The photo showing the back of the design, below left, shows fusible web added AFTER stitching with the fabric border wrapped over it. The one, below right, shows the fusible web added BEFORE stitching, to stabilise the very thin fabric I used on that occasion. The stabiliser allowed me to cut the borders away completely. If you hate your stitching showing at the back, it should be possible to add an iron on stabiliser, cut away the borders and glue on a separate back using some thin fabric. Choose the fabric carefully though, as it could show through to the front.
Using Your Designs for Patchwork
Each of your designs could be basted onto the paper template instead and treated as regular EPP patchwork squares for a larger project. You could create a small wall hanging or runner with these sewn designs interspersed with solid white squares. Perhaps they could suggest a narrative?
What I have learned from this experiment:
Using pale cloth with dark stitching means threads show through from the back, so cut away all stray threads, or better still, use paler threads or coloured cloth
If you spritz soluble pen with water after you have added paint, the paint will run. If you do it before, you lose your design! Tracing a design would be better if you plan to use paint. Or embroider it all first, spritz with water, let it dry, then add paint.

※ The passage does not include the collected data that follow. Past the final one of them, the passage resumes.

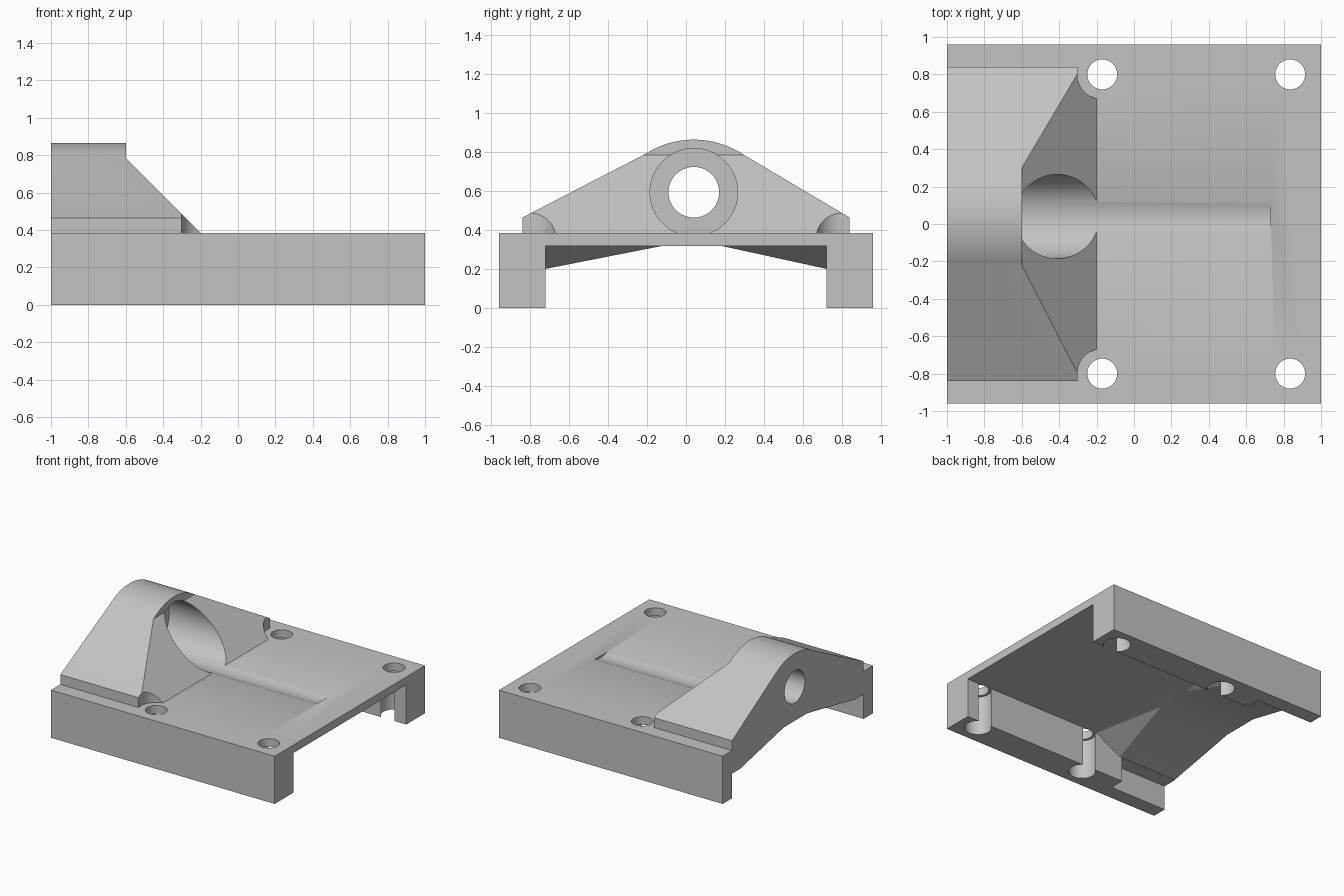
import bpy, bmesh, math
from mathutils import Matrix, Vector

if "Cube" in bpy.data.objects:
    bpy.data.objects.remove(bpy.data.objects["Cube"], do_unlink=True)

grey = bpy.data.materials.new("plain grey")
grey.use_nodes = True
colour = (0.55, 0.55, 0.55, 1)
grey.diffuse_color = colour
grey.node_tree.nodes["Principled BSDF"].inputs["Base Color"].default_value = colour


def finish(name, bm):
    bmesh.ops.recalc_face_normals(bm, faces=bm.faces)
    mesh = bpy.data.meshes.new(name)
    bm.to_mesh(mesh)
    bm.free()
    mesh.materials.append(grey)
    obj = bpy.data.objects.new(name, mesh)
    bpy.context.collection.objects.link(obj)
    return obj


def box(name, x, y, z):
    bm = bmesh.new()
    bmesh.ops.create_cube(bm, size=1)
    for v in bm.verts:
        v.co = [lo + (c + 0.5) * (hi - lo) for c, (lo, hi) in zip(v.co, (x, y, z))]
    return finish(name, bm)


def prism(name, points, direction):
    """Extrude a planar outline along a direction."""
    bm = bmesh.new()
    face = bm.faces.new([bm.verts.new(p) for p in points])
    new = bmesh.ops.extrude_face_region(bm, geom=[face])["geom"]
    bmesh.ops.translate(bm, vec=direction, verts=[g for g in new if isinstance(g, bmesh.types.BMVert)])
    return finish(name, bm)


def cylinder(name, start, end, radius):
    a, b = Vector(start), Vector(end)
    bm = bmesh.new()
    turn = (b - a).to_track_quat('Z', 'Y').to_matrix().to_4x4()
    bmesh.ops.create_cone(bm, cap_ends=True, segments=64, radius1=radius, radius2=radius,
                          depth=(b - a).length, matrix=Matrix.Translation((a + b) / 2) @ turn)
    return finish(name, bm)


def combine(target, tool, operation='DIFFERENCE'):
    mod = target.modifiers.new(tool.name, 'BOOLEAN')
    mod.operation, mod.solver, mod.object = operation, 'EXACT', tool
    bpy.context.view_layer.objects.active = target
    bpy.ops.object.modifier_apply(modifier=mod.name)
    bpy.data.objects.remove(tool, do_unlink=True)


# Base plate with a channel underneath
body = box("mounting_bracket", (-1, 1), (-0.96, 0.96), (0, 0.385))
combine(body, box("channel", (-1.1, 1.1), (-0.72, 0.72), (-0.1, 0.32)))

# Rounded housing with a sloping front
BORE_Y, BORE_Z = 0.04, 0.595
outline = [(-1, -0.84, 0.35), (-1, -0.84, 0.465)]
for i in range(25):
    a = math.radians(-33 + 66 * i / 24)
    outline.append((-1, BORE_Y + 0.46 * math.sin(a), 0.405 + 0.46 * math.cos(a)))
outline += [(-1, 0.84, 0.465), (-1, 0.84, 0.35)]
housing = prism("housing", outline, (0.8, 0, 0))
slope = [(-0.6, -1, 1.1), (-0.6, -1, 0.785), (-0.1, -1, 0.285), (-0.1, -1, 1.1)]
combine(housing, prism("slope", slope, (0, 2, 0)))

# Screw head clearance at the housing corners
for s in (-1, 1):
    combine(housing, cylinder("clearance", (-0.17, s * 0.8, 0.3), (-0.17, s * 0.8, 0.9), 0.133))
    combine(housing, box("corner", (-0.303, 0), sorted((s * 0.8, s * 1)), (0.3, 0.9)))
combine(body, housing, 'UNION')

# Sloping ribs under the housing, with thinner walls beside them
for s, inner in ((-1, -0.12), (1, 0.18)):
    bm = bmesh.new()
    for x_side, x_inner, x_low in ((-1, -1, -1), (-0.24, -0.36, -0.47)):
        for p in ((x_side, s * 0.73, 0.32), (x_side, s * 0.73, 0.34), (x_inner, inner, 0.32),
                  (x_inner, inner, 0.34), (x_low, s * 0.73, 0.2)):
            bm.verts.new(p)
    bmesh.ops.convex_hull(bm, input=bm.verts)
    combine(body, finish("rib", bm), 'UNION')
    combine(body, box("thin_wall", (-1.1, -0.49), sorted((s * 0.6, s * 0.84)), (-0.1, 0.199)))

# Screw holes, wider below the plate
for x in (-0.17, 0.835):
    for y in (-0.8, 0.8):
        combine(body, cylinder("screw_hole", (x, y, -0.1), (x, y, 0.5), 0.08))
        combine(body, cylinder("wide_hole", (x, y, -0.1), (x, y, 0.32), 0.1))

# Stepped bore, running out as a shallow groove in the plate
combine(body, cylinder("bore", (-0.8, BORE_Y, BORE_Z), (0.73, BORE_Y, BORE_Z), 0.225))
combine(body, cylinder("shaft_hole", (-1.1, BORE_Y, BORE_Z), (-0.7, BORE_Y, BORE_Z), 0.13))

bpy.ops.object.select_all(action='DESELECT')
body.select_set(True)
bpy.context.view_layer.objects.active = body
bpy.ops.object.shade_smooth_by_angle(angle=math.radians(25))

Although my frames are 2″ (5 cm) square, the size inside the frame is only 1 3/4″ (4 1/2 cm) square. So fit your design to the measurement of the glass, not the outside frame.
Allow enough space around your design for it to be cut smaller. If you embroider right up to the edge you can’t do that.
Iron-on stabiliser is worth using for so many reasons, if you want to put your design in a frame.
Today’s post was intended to be a short post!! as I seem to have less and less time for sewing and posting at the moment. There is so much to do, that I am going to have to take a short break over the summer to manage our house sale and subsequent move which seems to be dragging on. If I do get any sewing done, I will post mini updates but I know that I am unlikely to pick up a needle over the next month at least.
Back before too long I hope. Wishing you all a happy, sunny, summer….